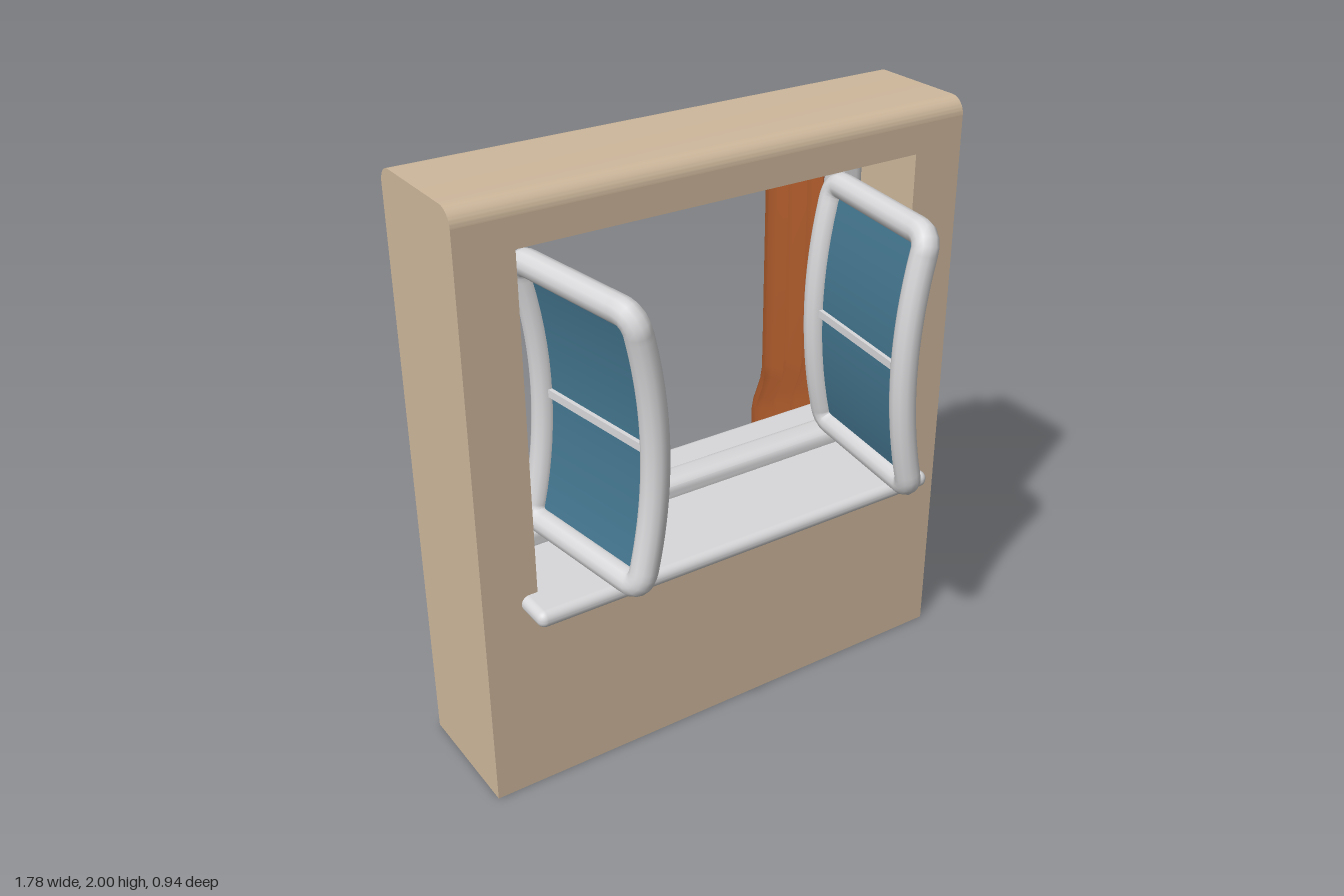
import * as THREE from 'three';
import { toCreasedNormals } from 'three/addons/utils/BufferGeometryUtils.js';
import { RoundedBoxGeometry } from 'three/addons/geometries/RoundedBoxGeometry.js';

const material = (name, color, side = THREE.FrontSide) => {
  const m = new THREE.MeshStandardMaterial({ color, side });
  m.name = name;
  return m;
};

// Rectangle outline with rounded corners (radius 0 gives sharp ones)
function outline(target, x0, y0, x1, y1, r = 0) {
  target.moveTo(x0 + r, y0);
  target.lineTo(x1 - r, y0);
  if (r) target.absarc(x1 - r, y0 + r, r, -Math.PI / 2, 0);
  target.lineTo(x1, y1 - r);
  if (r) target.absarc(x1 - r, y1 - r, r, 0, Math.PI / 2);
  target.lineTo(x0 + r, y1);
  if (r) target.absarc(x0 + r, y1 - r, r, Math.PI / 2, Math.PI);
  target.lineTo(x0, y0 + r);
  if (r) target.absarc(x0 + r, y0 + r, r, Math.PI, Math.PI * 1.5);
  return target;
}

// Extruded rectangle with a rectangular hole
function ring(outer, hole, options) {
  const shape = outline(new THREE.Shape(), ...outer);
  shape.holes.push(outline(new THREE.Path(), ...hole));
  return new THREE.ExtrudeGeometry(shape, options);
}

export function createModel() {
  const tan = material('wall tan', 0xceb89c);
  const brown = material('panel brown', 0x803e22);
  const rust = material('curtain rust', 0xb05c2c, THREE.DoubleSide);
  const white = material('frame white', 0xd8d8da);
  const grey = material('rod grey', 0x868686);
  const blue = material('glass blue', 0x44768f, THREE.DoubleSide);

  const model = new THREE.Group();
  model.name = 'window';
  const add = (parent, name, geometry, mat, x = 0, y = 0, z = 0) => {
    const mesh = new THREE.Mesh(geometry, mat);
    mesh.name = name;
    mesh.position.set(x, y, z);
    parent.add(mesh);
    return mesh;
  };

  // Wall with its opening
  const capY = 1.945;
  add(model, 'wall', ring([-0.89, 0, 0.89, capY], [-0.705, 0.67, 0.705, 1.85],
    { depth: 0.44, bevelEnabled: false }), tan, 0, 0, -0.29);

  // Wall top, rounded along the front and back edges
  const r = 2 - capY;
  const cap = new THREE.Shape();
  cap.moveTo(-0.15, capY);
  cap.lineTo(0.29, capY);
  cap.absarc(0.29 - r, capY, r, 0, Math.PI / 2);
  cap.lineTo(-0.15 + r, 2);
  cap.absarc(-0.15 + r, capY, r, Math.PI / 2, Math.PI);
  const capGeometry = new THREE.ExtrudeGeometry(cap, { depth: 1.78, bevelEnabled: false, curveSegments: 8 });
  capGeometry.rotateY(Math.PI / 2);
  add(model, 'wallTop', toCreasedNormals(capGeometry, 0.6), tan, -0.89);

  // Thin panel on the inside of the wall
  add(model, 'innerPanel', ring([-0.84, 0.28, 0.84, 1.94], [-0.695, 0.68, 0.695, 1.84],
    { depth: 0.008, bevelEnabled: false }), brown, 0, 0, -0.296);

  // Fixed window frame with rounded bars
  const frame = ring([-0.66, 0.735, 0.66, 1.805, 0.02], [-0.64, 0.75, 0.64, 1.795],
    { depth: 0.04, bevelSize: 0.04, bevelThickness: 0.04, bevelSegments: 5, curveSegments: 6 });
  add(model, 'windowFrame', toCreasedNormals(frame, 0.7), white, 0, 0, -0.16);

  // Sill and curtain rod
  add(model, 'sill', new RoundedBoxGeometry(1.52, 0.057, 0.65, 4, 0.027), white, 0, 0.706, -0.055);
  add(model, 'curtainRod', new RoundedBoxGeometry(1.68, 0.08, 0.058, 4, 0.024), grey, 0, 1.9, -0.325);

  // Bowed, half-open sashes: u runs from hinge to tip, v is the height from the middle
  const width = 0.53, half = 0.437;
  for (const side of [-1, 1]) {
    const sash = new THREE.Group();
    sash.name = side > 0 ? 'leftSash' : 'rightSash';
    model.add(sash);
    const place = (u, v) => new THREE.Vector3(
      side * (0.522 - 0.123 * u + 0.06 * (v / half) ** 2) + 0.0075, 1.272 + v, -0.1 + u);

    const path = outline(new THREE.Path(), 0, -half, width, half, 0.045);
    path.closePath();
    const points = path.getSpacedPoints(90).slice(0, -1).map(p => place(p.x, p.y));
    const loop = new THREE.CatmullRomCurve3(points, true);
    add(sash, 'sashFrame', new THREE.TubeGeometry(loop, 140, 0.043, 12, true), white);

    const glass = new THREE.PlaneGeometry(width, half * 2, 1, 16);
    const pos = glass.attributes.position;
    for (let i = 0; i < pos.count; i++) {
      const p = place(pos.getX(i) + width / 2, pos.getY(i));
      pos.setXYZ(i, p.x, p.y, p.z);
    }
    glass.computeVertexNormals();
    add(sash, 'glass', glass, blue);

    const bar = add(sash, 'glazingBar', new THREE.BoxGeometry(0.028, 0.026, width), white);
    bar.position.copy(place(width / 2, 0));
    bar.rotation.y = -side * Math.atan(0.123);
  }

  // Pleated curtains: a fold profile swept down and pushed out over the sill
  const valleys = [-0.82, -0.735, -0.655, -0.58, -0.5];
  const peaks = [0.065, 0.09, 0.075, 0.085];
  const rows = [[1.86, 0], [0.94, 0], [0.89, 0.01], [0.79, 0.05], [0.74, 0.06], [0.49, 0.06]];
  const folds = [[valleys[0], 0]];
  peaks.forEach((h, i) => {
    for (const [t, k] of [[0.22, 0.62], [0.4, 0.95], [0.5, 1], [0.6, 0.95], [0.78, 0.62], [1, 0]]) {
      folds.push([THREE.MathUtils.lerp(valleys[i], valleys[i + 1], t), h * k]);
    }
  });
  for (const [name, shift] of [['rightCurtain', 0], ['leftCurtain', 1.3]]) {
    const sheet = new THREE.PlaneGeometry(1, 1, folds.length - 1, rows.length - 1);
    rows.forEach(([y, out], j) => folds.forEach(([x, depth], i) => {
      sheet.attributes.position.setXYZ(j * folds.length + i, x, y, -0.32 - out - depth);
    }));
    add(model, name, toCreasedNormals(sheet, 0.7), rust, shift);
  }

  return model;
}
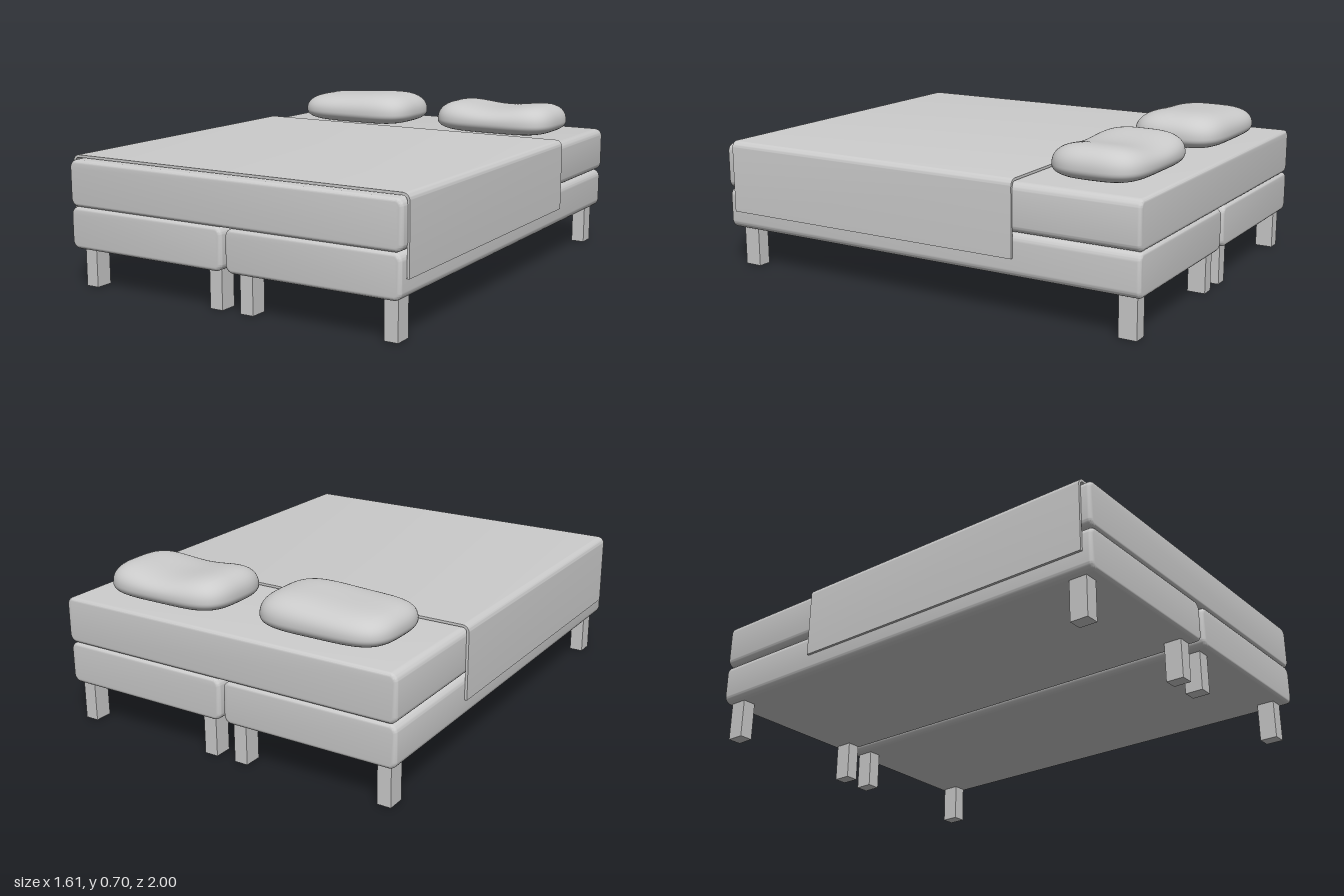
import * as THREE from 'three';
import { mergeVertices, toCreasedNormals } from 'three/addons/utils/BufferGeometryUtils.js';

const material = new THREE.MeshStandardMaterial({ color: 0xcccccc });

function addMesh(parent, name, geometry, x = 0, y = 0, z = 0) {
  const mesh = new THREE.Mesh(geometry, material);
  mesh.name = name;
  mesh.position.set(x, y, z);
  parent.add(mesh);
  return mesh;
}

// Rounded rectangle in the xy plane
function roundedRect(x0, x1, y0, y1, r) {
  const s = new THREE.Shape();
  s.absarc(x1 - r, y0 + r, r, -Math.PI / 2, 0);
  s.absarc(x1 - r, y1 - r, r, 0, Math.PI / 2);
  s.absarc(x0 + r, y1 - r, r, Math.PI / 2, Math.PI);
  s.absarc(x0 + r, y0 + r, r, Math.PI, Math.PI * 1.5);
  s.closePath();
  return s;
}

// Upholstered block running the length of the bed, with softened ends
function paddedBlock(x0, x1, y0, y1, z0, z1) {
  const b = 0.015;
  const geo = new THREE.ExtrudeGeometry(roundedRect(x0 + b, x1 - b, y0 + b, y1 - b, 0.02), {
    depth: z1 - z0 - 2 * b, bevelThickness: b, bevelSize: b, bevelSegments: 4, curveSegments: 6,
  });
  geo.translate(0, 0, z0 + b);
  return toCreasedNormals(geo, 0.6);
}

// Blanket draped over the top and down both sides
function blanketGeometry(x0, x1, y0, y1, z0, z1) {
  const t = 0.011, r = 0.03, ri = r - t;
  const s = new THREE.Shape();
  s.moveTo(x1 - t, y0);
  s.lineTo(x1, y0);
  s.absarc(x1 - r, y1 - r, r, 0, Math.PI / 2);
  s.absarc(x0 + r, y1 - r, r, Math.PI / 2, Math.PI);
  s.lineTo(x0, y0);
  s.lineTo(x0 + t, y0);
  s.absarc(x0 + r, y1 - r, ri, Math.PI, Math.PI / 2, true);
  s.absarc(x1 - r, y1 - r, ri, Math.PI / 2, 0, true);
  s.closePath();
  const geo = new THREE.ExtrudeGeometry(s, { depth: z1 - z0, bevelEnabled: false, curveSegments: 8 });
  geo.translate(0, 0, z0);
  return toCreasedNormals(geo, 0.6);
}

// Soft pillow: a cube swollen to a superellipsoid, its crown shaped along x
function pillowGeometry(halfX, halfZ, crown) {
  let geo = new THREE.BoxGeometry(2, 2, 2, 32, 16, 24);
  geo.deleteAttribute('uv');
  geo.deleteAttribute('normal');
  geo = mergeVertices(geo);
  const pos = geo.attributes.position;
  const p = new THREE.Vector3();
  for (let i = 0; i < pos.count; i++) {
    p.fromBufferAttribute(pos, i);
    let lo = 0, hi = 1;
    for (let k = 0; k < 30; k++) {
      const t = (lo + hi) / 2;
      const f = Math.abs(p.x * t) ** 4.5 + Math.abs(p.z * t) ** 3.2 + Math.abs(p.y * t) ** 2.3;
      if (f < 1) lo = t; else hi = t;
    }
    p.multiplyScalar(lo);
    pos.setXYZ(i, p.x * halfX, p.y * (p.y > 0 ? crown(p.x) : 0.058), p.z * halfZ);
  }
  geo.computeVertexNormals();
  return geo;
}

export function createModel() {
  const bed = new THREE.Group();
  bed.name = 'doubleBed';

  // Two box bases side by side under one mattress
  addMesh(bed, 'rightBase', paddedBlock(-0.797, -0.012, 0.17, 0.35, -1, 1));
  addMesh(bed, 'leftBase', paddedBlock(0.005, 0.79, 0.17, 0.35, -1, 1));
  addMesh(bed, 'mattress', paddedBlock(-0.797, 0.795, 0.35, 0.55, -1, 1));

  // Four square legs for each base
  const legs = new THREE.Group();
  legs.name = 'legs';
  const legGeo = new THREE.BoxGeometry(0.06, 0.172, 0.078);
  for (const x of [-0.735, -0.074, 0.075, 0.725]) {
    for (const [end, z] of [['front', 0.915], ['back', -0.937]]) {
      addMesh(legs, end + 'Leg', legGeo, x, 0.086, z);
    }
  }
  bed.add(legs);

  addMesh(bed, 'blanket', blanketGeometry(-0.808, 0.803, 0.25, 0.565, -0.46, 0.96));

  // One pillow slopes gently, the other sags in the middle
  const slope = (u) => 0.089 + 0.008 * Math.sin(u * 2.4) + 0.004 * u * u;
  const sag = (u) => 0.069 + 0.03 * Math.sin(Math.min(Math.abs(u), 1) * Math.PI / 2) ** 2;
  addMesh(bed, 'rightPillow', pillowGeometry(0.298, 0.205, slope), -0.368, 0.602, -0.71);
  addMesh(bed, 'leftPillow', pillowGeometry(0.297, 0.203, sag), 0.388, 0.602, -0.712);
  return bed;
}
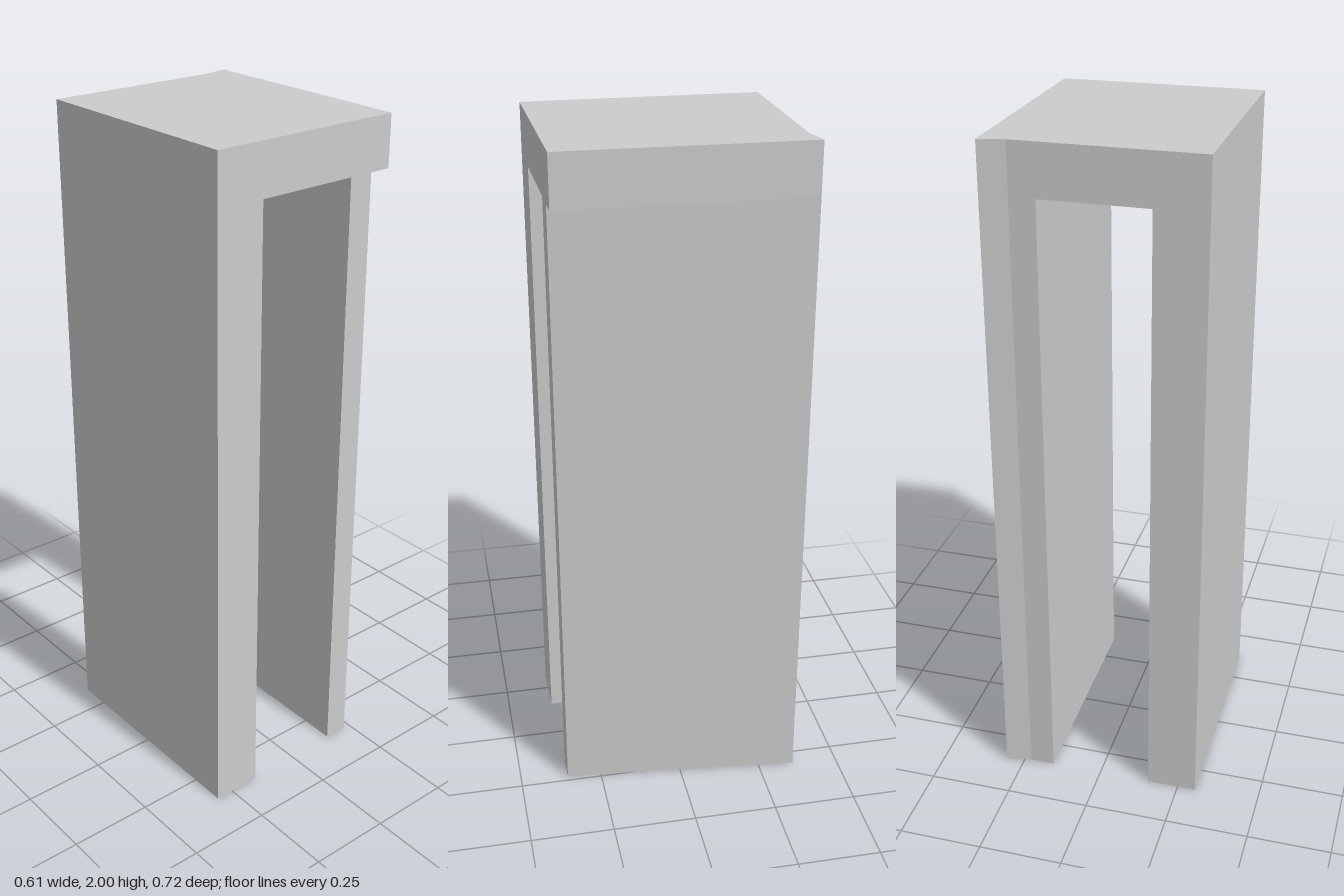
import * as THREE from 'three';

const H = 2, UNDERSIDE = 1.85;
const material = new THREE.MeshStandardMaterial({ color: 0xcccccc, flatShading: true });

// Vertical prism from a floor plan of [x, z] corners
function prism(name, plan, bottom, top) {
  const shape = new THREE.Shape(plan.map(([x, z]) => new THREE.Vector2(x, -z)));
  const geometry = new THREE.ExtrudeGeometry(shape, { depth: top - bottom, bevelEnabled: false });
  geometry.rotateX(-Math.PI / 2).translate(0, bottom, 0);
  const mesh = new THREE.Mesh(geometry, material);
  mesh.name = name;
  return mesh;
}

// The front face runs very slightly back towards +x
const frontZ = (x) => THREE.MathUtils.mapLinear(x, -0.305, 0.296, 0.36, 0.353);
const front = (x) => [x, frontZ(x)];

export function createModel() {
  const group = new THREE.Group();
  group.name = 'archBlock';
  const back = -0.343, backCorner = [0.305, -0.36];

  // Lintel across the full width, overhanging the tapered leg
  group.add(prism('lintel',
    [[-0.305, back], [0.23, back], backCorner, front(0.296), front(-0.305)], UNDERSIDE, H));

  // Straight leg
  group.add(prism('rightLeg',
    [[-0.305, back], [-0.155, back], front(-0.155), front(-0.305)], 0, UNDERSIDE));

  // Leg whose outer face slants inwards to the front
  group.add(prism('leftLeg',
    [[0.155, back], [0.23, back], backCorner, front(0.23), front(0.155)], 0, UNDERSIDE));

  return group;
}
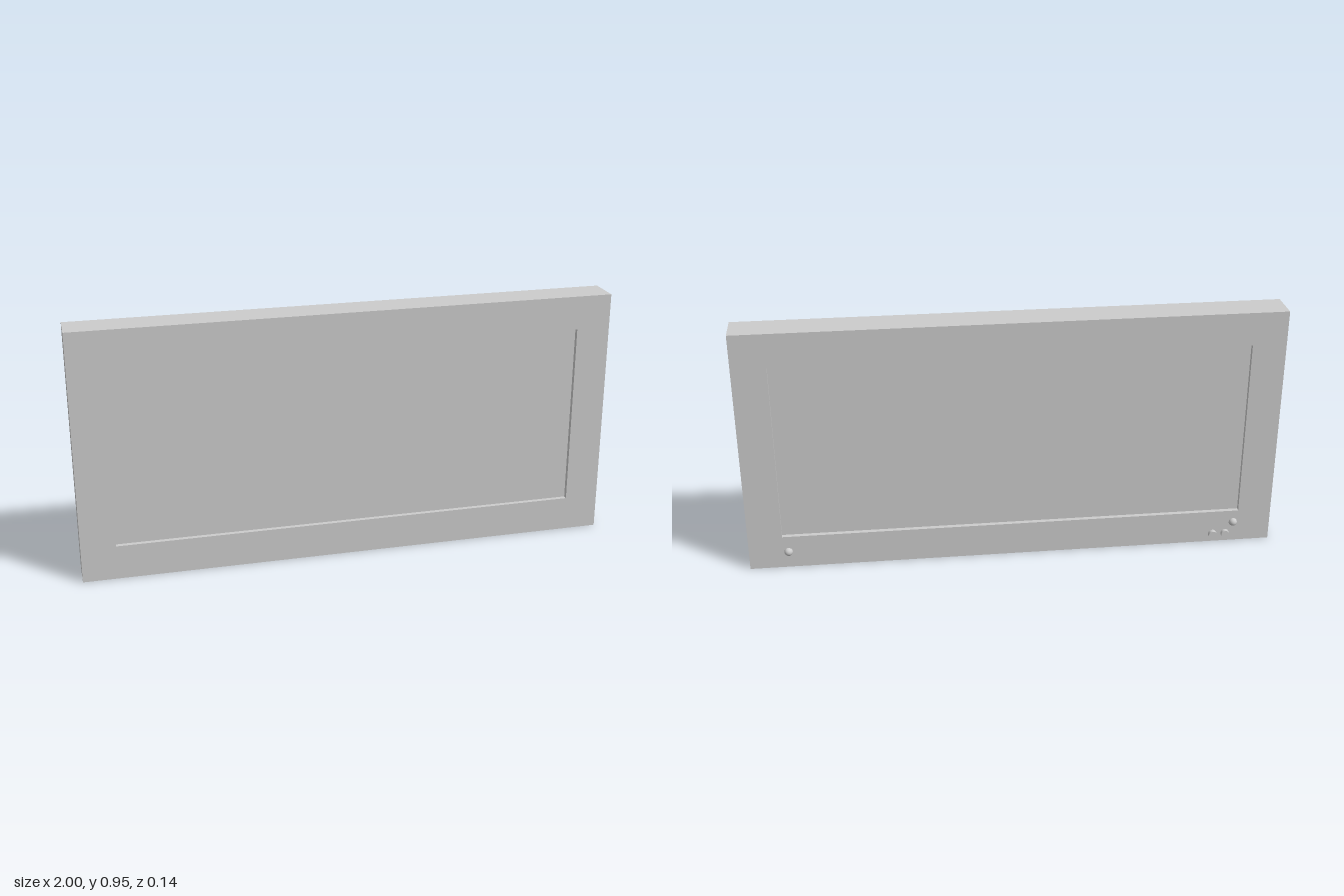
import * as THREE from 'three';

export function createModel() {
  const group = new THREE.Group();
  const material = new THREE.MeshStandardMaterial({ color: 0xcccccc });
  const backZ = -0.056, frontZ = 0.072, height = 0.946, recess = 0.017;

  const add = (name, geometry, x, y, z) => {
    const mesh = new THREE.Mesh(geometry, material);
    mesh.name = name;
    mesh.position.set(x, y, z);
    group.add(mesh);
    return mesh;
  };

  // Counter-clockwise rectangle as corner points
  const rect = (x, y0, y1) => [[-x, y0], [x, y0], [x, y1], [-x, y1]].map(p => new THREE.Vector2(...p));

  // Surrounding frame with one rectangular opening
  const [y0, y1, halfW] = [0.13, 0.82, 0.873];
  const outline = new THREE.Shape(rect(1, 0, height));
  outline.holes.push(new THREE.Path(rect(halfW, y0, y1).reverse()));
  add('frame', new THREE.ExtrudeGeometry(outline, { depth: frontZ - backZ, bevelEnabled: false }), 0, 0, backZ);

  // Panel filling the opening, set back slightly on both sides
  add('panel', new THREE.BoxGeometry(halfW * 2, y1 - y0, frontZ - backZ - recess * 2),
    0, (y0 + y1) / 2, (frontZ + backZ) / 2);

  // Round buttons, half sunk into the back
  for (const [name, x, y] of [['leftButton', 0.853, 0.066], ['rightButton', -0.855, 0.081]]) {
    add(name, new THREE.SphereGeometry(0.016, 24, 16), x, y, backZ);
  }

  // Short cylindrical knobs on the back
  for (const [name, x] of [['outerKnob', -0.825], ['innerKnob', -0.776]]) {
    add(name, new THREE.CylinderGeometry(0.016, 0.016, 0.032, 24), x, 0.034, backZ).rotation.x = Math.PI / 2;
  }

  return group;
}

=== Instructions for the task ===
Could you repeat exactly the lines in the listing above from the one with "model.add(sash);" down to the one with "for (const [name, shift]"? Include both of those lines.

=== Result for this task ===
    model.add(sash);
    const place = (u, v) => new THREE.Vector3(
      side * (0.522 - 0.123 * u + 0.06 * (v / half) ** 2) + 0.0075, 1.272 + v, -0.1 + u);

    const path = outline(new THREE.Path(), 0, -half, width, half, 0.045);
    path.closePath();
    const points = path.getSpacedPoints(90).slice(0, -1).map(p => place(p.x, p.y));
    const loop = new THREE.CatmullRomCurve3(points, true);
    add(sash, 'sashFrame', new THREE.TubeGeometry(loop, 140, 0.043, 12, true), white);

    const glass = new THREE.PlaneGeometry(width, half * 2, 1, 16);
    const pos = glass.attributes.position;
    for (let i = 0; i < pos.count; i++) {
      const p = place(pos.getX(i) + width / 2, pos.getY(i));
      pos.setXYZ(i, p.x, p.y, p.z);
    }
    glass.computeVertexNormals();
    add(sash, 'glass', glass, blue);

    const bar = add(sash, 'glazingBar', new THREE.BoxGeometry(0.028, 0.026, width), white);
    bar.position.copy(place(width / 2, 0));
    bar.rotation.y = -side * Math.atan(0.123);
  }

  // Pleated curtains: a fold profile swept down and pushed out over the sill
  const valleys = [-0.82, -0.735, -0.655, -0.58, -0.5];
  const peaks = [0.065, 0.09, 0.075, 0.085];
  const rows = [[1.86, 0], [0.94, 0], [0.89, 0.01], [0.79, 0.05], [0.74, 0.06], [0.49, 0.06]];
  const folds = [[valleys[0], 0]];
  peaks.forEach((h, i) => {
    for (const [t, k] of [[0.22, 0.62], [0.4, 0.95], [0.5, 1], [0.6, 0.95], [0.78, 0.62], [1, 0]]) {
      folds.push([THREE.MathUtils.lerp(valleys[i], valleys[i + 1], t), h * k]);
    }
  });
  for (const [name, shift] of [['rightCurtain', 0], ['leftCurtain', 1.3]]) {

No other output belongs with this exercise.